Required work:
For the entries that follow, state how many lines include the word "rounded", giving the number and nothing else.

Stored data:
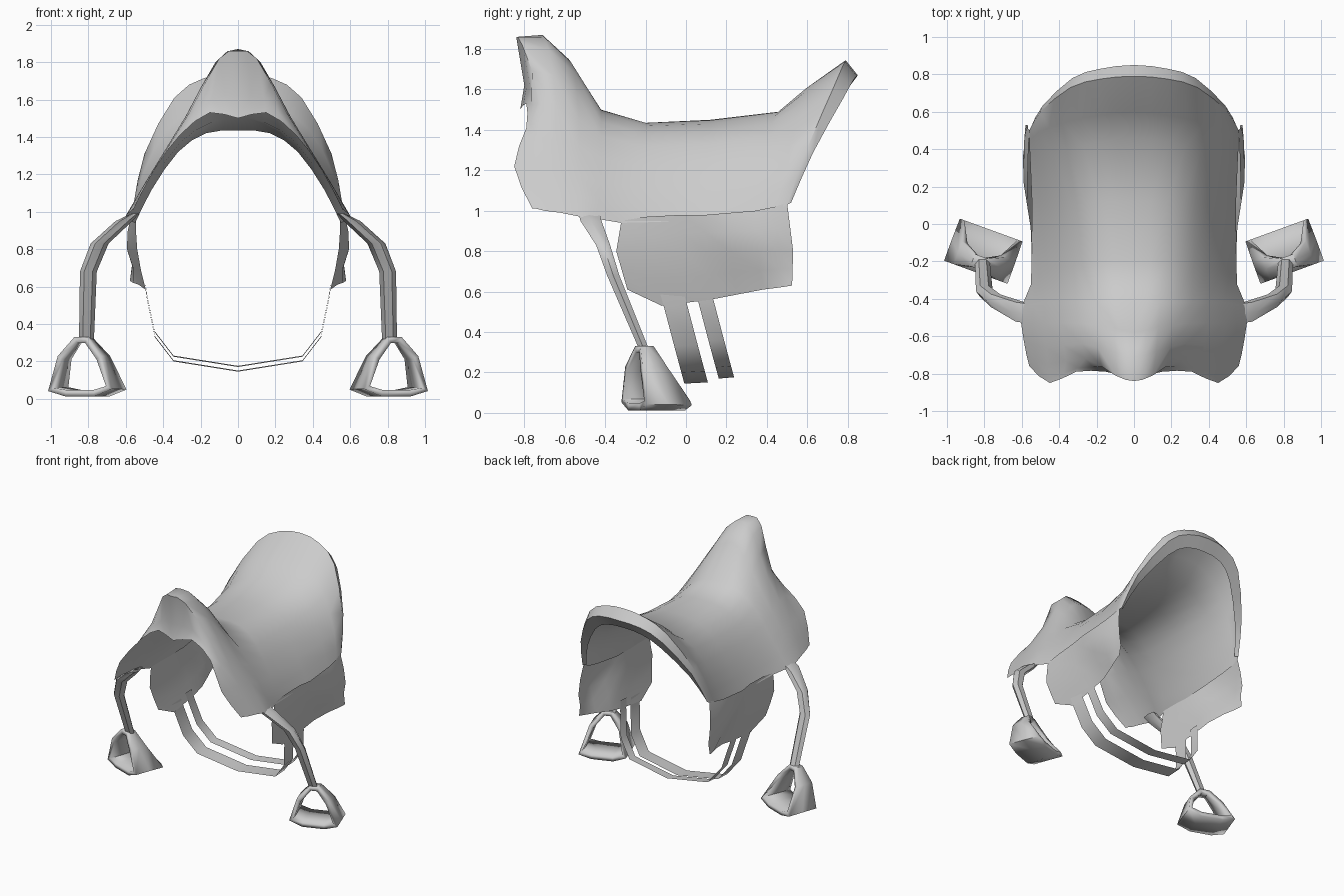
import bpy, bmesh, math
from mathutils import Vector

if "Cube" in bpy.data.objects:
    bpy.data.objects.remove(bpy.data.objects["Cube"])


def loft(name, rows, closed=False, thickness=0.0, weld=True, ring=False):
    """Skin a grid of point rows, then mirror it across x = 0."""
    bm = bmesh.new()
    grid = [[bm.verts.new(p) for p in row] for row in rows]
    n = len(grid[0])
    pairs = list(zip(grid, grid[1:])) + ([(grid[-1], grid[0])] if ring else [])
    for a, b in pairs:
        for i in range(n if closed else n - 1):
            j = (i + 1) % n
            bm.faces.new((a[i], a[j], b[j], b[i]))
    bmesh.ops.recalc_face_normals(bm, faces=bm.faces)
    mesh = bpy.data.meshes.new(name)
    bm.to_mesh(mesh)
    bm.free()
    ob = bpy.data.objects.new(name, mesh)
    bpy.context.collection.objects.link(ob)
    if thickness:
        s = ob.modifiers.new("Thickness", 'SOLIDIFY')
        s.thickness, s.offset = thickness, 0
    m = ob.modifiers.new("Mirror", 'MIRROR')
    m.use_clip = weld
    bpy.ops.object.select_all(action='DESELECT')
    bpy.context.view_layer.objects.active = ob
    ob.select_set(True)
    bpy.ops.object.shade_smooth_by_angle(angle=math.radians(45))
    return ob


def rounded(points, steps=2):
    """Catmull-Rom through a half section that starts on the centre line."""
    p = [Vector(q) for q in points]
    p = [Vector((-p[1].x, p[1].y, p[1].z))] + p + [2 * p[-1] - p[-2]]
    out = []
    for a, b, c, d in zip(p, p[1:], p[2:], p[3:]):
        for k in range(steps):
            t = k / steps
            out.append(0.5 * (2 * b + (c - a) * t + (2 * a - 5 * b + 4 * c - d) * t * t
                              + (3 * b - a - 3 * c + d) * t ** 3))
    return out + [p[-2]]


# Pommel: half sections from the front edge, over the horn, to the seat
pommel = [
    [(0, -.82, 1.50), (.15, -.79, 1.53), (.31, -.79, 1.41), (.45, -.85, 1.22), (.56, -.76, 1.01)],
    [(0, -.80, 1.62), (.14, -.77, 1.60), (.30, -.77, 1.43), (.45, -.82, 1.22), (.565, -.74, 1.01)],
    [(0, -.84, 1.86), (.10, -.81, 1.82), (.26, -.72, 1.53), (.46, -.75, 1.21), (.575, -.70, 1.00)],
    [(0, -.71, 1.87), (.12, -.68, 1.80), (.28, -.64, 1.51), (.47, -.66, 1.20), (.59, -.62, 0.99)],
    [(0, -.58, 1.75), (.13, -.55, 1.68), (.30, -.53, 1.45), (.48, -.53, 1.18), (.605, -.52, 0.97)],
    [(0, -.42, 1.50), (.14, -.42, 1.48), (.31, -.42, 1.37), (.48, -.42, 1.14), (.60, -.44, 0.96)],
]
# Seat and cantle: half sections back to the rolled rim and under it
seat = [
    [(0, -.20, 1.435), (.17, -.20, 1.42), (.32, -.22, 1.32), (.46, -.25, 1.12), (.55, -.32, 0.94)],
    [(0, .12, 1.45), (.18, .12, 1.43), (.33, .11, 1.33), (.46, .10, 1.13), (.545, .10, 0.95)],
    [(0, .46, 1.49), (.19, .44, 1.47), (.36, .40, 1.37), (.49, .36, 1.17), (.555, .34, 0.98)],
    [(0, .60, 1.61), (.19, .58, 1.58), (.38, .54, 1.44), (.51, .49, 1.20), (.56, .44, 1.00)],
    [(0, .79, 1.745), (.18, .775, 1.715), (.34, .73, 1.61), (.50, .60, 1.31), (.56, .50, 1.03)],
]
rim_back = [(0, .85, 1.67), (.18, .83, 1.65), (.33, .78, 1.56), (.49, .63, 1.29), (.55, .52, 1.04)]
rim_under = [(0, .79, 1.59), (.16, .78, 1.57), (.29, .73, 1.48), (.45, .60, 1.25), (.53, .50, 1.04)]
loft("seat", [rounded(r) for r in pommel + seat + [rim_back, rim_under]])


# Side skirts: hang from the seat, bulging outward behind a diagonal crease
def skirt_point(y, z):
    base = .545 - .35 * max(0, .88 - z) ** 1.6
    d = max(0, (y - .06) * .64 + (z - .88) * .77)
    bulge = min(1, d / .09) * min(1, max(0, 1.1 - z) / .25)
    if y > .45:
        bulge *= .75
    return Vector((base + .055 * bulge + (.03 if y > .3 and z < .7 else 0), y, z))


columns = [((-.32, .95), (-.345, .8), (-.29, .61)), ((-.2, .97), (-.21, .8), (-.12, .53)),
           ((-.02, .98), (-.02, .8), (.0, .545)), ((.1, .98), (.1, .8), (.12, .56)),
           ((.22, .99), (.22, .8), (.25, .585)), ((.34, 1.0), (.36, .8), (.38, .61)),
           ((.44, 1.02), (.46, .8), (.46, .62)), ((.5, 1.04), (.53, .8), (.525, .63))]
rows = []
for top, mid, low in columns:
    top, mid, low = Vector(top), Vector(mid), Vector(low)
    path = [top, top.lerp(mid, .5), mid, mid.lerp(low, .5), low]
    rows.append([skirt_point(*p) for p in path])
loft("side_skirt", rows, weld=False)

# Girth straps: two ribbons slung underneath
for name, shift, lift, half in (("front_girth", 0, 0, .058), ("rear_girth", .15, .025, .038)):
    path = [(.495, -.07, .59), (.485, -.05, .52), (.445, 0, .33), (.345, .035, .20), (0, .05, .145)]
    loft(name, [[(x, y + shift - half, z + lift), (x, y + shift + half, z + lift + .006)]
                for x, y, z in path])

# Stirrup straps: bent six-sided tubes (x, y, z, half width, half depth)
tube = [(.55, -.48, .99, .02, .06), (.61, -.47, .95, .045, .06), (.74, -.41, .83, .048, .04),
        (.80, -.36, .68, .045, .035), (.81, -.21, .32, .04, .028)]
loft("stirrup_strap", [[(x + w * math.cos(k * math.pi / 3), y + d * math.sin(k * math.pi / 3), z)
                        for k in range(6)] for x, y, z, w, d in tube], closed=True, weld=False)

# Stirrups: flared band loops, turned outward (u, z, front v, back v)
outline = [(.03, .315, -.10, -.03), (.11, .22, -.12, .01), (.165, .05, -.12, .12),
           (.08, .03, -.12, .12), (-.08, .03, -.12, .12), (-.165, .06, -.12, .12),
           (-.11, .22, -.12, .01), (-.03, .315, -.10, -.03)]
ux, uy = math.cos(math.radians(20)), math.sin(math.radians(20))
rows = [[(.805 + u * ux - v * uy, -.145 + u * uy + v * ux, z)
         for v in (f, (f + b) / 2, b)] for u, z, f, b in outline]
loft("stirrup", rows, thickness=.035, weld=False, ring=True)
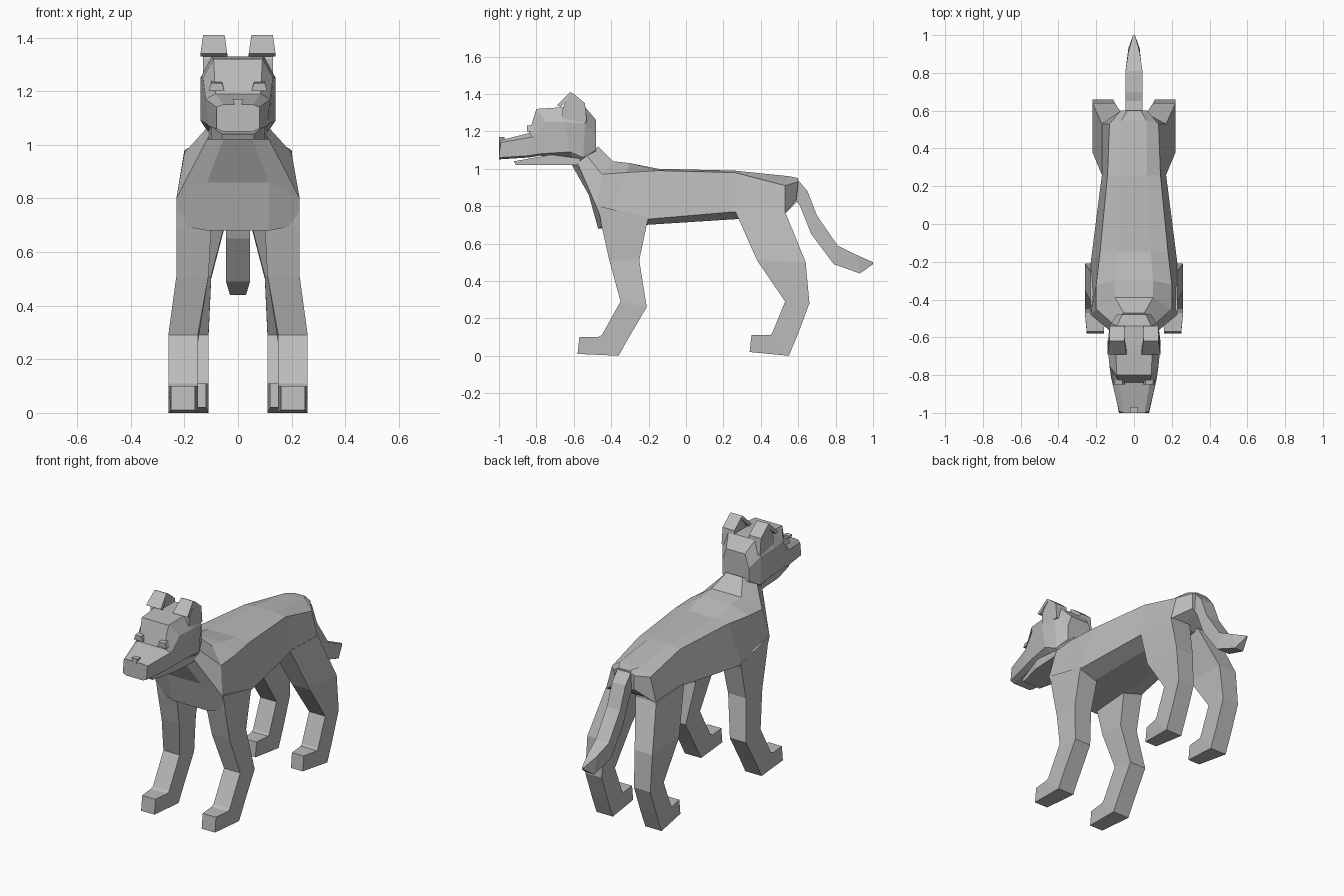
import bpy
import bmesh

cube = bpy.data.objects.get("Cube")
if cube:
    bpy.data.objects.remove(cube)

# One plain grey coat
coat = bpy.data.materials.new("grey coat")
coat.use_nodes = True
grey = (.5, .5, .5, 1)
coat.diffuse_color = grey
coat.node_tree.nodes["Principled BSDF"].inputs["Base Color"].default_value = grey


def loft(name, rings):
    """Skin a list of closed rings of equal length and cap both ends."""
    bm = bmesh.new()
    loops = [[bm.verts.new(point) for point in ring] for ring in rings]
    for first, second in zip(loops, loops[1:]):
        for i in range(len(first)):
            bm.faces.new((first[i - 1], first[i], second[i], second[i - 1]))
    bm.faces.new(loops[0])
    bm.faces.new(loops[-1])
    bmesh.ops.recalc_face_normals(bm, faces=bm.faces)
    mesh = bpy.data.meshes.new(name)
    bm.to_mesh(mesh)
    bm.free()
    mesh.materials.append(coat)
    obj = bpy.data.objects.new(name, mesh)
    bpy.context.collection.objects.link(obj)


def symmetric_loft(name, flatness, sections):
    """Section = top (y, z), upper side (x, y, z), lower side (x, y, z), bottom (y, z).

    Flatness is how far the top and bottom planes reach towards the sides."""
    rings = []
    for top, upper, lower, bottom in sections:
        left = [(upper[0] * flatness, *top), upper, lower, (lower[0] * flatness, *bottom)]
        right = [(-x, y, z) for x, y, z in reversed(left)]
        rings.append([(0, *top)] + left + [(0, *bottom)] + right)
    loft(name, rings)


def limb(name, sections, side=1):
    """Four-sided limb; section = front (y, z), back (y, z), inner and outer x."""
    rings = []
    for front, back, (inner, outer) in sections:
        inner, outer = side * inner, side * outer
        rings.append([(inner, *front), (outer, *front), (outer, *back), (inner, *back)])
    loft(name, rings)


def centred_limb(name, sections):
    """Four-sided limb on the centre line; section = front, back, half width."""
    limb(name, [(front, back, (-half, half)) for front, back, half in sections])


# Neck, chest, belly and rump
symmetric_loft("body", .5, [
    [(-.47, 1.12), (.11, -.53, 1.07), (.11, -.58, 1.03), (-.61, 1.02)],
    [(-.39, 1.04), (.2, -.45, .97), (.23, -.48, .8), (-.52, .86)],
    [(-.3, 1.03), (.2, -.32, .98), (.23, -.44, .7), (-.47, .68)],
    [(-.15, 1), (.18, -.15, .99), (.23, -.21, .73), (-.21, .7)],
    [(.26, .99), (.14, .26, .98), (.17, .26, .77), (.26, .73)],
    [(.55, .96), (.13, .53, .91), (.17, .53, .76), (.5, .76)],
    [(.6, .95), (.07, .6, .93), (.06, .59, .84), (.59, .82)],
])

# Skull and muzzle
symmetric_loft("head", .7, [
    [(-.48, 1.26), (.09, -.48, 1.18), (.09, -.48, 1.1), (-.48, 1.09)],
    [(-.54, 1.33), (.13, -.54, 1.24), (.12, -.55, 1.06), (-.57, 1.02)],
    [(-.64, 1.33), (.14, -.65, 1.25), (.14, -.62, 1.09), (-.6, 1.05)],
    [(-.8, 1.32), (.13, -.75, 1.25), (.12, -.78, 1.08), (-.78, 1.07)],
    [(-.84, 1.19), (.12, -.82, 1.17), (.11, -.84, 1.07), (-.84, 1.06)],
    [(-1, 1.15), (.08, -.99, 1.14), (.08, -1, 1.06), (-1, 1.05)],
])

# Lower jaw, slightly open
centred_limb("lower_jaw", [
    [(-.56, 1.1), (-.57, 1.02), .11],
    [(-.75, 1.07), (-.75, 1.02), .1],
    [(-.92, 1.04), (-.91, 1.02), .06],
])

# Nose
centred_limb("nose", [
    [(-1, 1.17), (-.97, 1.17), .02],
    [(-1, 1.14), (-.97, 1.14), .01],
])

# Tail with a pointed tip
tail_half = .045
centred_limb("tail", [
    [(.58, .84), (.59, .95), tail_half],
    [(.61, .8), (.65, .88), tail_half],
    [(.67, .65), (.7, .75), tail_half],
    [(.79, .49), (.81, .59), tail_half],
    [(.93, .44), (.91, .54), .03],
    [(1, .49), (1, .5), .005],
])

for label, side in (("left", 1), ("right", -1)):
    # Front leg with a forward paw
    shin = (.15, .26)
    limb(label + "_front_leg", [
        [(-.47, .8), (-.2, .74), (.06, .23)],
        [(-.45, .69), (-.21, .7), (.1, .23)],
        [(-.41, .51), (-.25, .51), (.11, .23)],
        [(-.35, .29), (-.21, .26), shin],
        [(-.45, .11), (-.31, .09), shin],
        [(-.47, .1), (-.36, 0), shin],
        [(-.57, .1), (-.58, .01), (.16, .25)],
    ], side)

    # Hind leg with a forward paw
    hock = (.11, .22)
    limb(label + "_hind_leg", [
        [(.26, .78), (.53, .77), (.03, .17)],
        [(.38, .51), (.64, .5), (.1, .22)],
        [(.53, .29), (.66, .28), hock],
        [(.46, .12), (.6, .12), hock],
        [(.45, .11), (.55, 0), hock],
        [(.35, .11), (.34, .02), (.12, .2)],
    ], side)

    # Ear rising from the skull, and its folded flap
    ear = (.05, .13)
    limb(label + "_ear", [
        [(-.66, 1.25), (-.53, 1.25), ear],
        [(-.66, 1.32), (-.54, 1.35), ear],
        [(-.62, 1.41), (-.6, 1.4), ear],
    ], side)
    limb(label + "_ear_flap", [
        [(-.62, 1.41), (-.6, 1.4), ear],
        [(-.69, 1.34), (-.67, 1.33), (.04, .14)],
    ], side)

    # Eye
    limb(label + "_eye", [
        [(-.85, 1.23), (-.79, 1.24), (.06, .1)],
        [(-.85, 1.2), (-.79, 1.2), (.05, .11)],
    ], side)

Output of the exercise:
2